**Assigned task**
Set the listing down again in full, word for word, with the pictures left out.

******

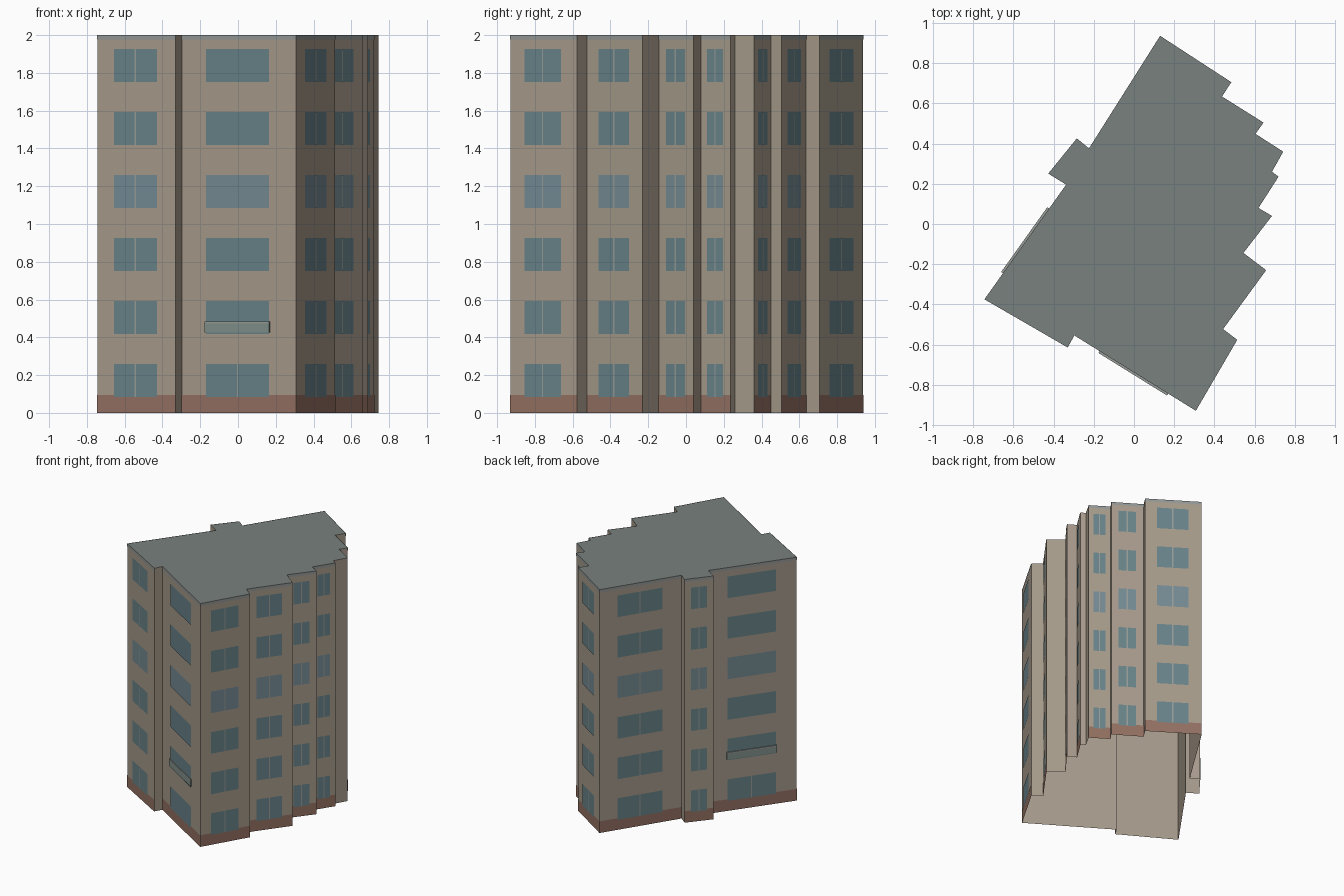
import bpy, bmesh
from mathutils import Vector

if "Cube" in bpy.data.objects:
    bpy.data.objects.remove(bpy.data.objects["Cube"])

# Footprint, counter-clockwise from the left corner
PLAN = [(-.745, -.375), (-.33, -.615), (-.297, -.555), (.308, -.93), (.514, -.577),
        (.444, -.523), (.658, -.23), (.545, -.144), (.687, .04), (.62, .08),
        (.72, .236), (.687, .26), (.743, .36), (.605, .449), (.645, .505),
        (.438, .635), (.485, .706), (.13, .937), (-.224, .377), (-.285, .426),
        (-.427, .251), (-.338, .196)]
H, FLOORS, STOREY = 2.0, 6, 0.3335
WIN_Z, WIN_H = 0.083, 0.177


def material(name, rgb):
    m = bpy.data.materials.new(name)
    m.diffuse_color = (*[(c / 255) ** 2.2 for c in rgb], 1)
    m.use_nodes = True
    m.node_tree.nodes["Principled BSDF"].inputs["Base Color"].default_value = m.diffuse_color
    return m


def finish(bm, name, mat):
    me = bpy.data.meshes.new(name)
    bm.to_mesh(me)
    bm.free()
    me.materials.append(mat)
    ob = bpy.data.objects.new(name, me)
    bpy.context.collection.objects.link(ob)


def quad(bm, *pts):
    bm.faces.new([bm.verts.new(p) for p in pts])


class Wall:
    def __init__(self, a, b):
        self.a = Vector((*a, 0))
        d = Vector((*b, 0)) - self.a
        self.length = d.length
        self.dir = d.normalized()
        self.normal = Vector((self.dir.y, -self.dir.x, 0))

    def at(self, s, z, off):
        return self.a + self.dir * s + self.normal * off + Vector((0, 0, z))

    def panel(self, bm, s0, s1, z0, z1, off):
        quad(bm, self.at(s0, z0, off), self.at(s1, z0, off),
             self.at(s1, z1, off), self.at(s0, z1, off))

    def ledge(self, bm, s0, s1, z0, z1, off):
        # shallow box open at the wall side
        P = self.at
        self.panel(bm, s0, s1, z0, z1, off)
        quad(bm, P(s0, z1, off), P(s1, z1, off), P(s1, z1, 0), P(s0, z1, 0))
        quad(bm, P(s0, z0, 0), P(s1, z0, 0), P(s1, z0, off), P(s0, z0, off))
        quad(bm, P(s0, z0, 0), P(s0, z0, off), P(s0, z1, off), P(s0, z1, 0))
        quad(bm, P(s1, z0, off), P(s1, z0, 0), P(s1, z1, 0), P(s1, z1, off))


walls = [Wall(a, b) for a, b in zip(PLAN, PLAN[1:] + PLAN[:1])]
facades = [w for w in walls if w.length > 0.15]   # short returns stay blank

plaster = material("plaster", (165, 153, 138))
slate = material("slate", (120, 128, 124))
brick = material("brick", (146, 112, 98))
glass = material("glass", (104, 130, 136))
pale_glass = material("pale_glass", (116, 138, 146))
frame = material("frame", (150, 155, 150))
trim = material("trim", (145, 150, 148))
balcony_mat = material("balcony_panel", (128, 143, 138))

# Wall shell, open underneath
bm = bmesh.new()
for w in walls:
    w.panel(bm, 0, w.length, 0, H, 0)
bmesh.ops.remove_doubles(bm, verts=bm.verts, dist=1e-4)
finish(bm, "walls", plaster)

# Flat roof
bm = bmesh.new()
quad(bm, *[(x, y, H) for x, y in PLAN])
finish(bm, "roof", slate)

# Plinth and top trim on the facades
bm, top = bmesh.new(), bmesh.new()
for w in facades:
    w.panel(bm, 0, w.length, 0, 0.095, 0.002)
    w.panel(top, 0, w.length, H - 0.023, H, 0.002)
finish(bm, "plinth", brick)
finish(top, "roof_trim", trim)

# Windows, mullions and the two first-floor balconies
panes, pale, bars, fronts, rails = [bmesh.new() for _ in range(5)]
for i, w in enumerate(walls):
    if w not in facades:
        continue
    wide = i in (2, 21)
    s0, s1 = w.length * 0.215, w.length * 0.765
    mid = (s0 + s1) / 2
    for f in range(FLOORS):
        z = WIN_Z + f * STOREY
        w.panel(pale if f == 3 else panes, s0, s1, z, z + WIN_H, 0.004)
        if not wide or f == 0:
            w.panel(bars, mid - 0.004, mid + 0.004, z, z + WIN_H, 0.005)
    if wide:
        w.ledge(fronts, s0 - 0.005, s1 + 0.005, 0.425, 0.474, 0.01)
        w.ledge(rails, s0 - 0.005, s1 + 0.005, 0.474, 0.484, 0.011)
finish(panes, "window_panes", glass)
finish(pale, "pale_window_panes", pale_glass)
finish(bars, "window_mullions", frame)
finish(fronts, "balcony_fronts", balcony_mat)
finish(rails, "balcony_rails", frame)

******

**Answer below**
import bpy, bmesh
from mathutils import Vector

if "Cube" in bpy.data.objects:
    bpy.data.objects.remove(bpy.data.objects["Cube"])

# Footprint, counter-clockwise from the left corner
PLAN = [(-.745, -.375), (-.33, -.615), (-.297, -.555), (.308, -.93), (.514, -.577),
        (.444, -.523), (.658, -.23), (.545, -.144), (.687, .04), (.62, .08),
        (.72, .236), (.687, .26), (.743, .36), (.605, .449), (.645, .505),
        (.438, .635), (.485, .706), (.13, .937), (-.224, .377), (-.285, .426),
        (-.427, .251), (-.338, .196)]
H, FLOORS, STOREY = 2.0, 6, 0.3335
WIN_Z, WIN_H = 0.083, 0.177


def material(name, rgb):
    m = bpy.data.materials.new(name)
    m.diffuse_color = (*[(c / 255) ** 2.2 for c in rgb], 1)
    m.use_nodes = True
    m.node_tree.nodes["Principled BSDF"].inputs["Base Color"].default_value = m.diffuse_color
    return m


def finish(bm, name, mat):
    me = bpy.data.meshes.new(name)
    bm.to_mesh(me)
    bm.free()
    me.materials.append(mat)
    ob = bpy.data.objects.new(name, me)
    bpy.context.collection.objects.link(ob)


def quad(bm, *pts):
    bm.faces.new([bm.verts.new(p) for p in pts])


class Wall:
    def __init__(self, a, b):
        self.a = Vector((*a, 0))
        d = Vector((*b, 0)) - self.a
        self.length = d.length
        self.dir = d.normalized()
        self.normal = Vector((self.dir.y, -self.dir.x, 0))

    def at(self, s, z, off):
        return self.a + self.dir * s + self.normal * off + Vector((0, 0, z))

    def panel(self, bm, s0, s1, z0, z1, off):
        quad(bm, self.at(s0, z0, off), self.at(s1, z0, off),
             self.at(s1, z1, off), self.at(s0, z1, off))

    def ledge(self, bm, s0, s1, z0, z1, off):
        # shallow box open at the wall side
        P = self.at
        self.panel(bm, s0, s1, z0, z1, off)
        quad(bm, P(s0, z1, off), P(s1, z1, off), P(s1, z1, 0), P(s0, z1, 0))
        quad(bm, P(s0, z0, 0), P(s1, z0, 0), P(s1, z0, off), P(s0, z0, off))
        quad(bm, P(s0, z0, 0), P(s0, z0, off), P(s0, z1, off), P(s0, z1, 0))
        quad(bm, P(s1, z0, off), P(s1, z0, 0), P(s1, z1, 0), P(s1, z1, off))


walls = [Wall(a, b) for a, b in zip(PLAN, PLAN[1:] + PLAN[:1])]
facades = [w for w in walls if w.length > 0.15]   # short returns stay blank

plaster = material("plaster", (165, 153, 138))
slate = material("slate", (120, 128, 124))
brick = material("brick", (146, 112, 98))
glass = material("glass", (104, 130, 136))
pale_glass = material("pale_glass", (116, 138, 146))
frame = material("frame", (150, 155, 150))
trim = material("trim", (145, 150, 148))
balcony_mat = material("balcony_panel", (128, 143, 138))

# Wall shell, open underneath
bm = bmesh.new()
for w in walls:
    w.panel(bm, 0, w.length, 0, H, 0)
bmesh.ops.remove_doubles(bm, verts=bm.verts, dist=1e-4)
finish(bm, "walls", plaster)

# Flat roof
bm = bmesh.new()
quad(bm, *[(x, y, H) for x, y in PLAN])
finish(bm, "roof", slate)

# Plinth and top trim on the facades
bm, top = bmesh.new(), bmesh.new()
for w in facades:
    w.panel(bm, 0, w.length, 0, 0.095, 0.002)
    w.panel(top, 0, w.length, H - 0.023, H, 0.002)
finish(bm, "plinth", brick)
finish(top, "roof_trim", trim)

# Windows, mullions and the two first-floor balconies
panes, pale, bars, fronts, rails = [bmesh.new() for _ in range(5)]
for i, w in enumerate(walls):
    if w not in facades:
        continue
    wide = i in (2, 21)
    s0, s1 = w.length * 0.215, w.length * 0.765
    mid = (s0 + s1) / 2
    for f in range(FLOORS):
        z = WIN_Z + f * STOREY
        w.panel(pale if f == 3 else panes, s0, s1, z, z + WIN_H, 0.004)
        if not wide or f == 0:
            w.panel(bars, mid - 0.004, mid + 0.004, z, z + WIN_H, 0.005)
    if wide:
        w.ledge(fronts, s0 - 0.005, s1 + 0.005, 0.425, 0.474, 0.01)
        w.ledge(rails, s0 - 0.005, s1 + 0.005, 0.474, 0.484, 0.011)
finish(panes, "window_panes", glass)
finish(pale, "pale_window_panes", pale_glass)
finish(bars, "window_mullions", frame)
finish(fronts, "balcony_fronts", balcony_mat)
finish(rails, "balcony_rails", frame)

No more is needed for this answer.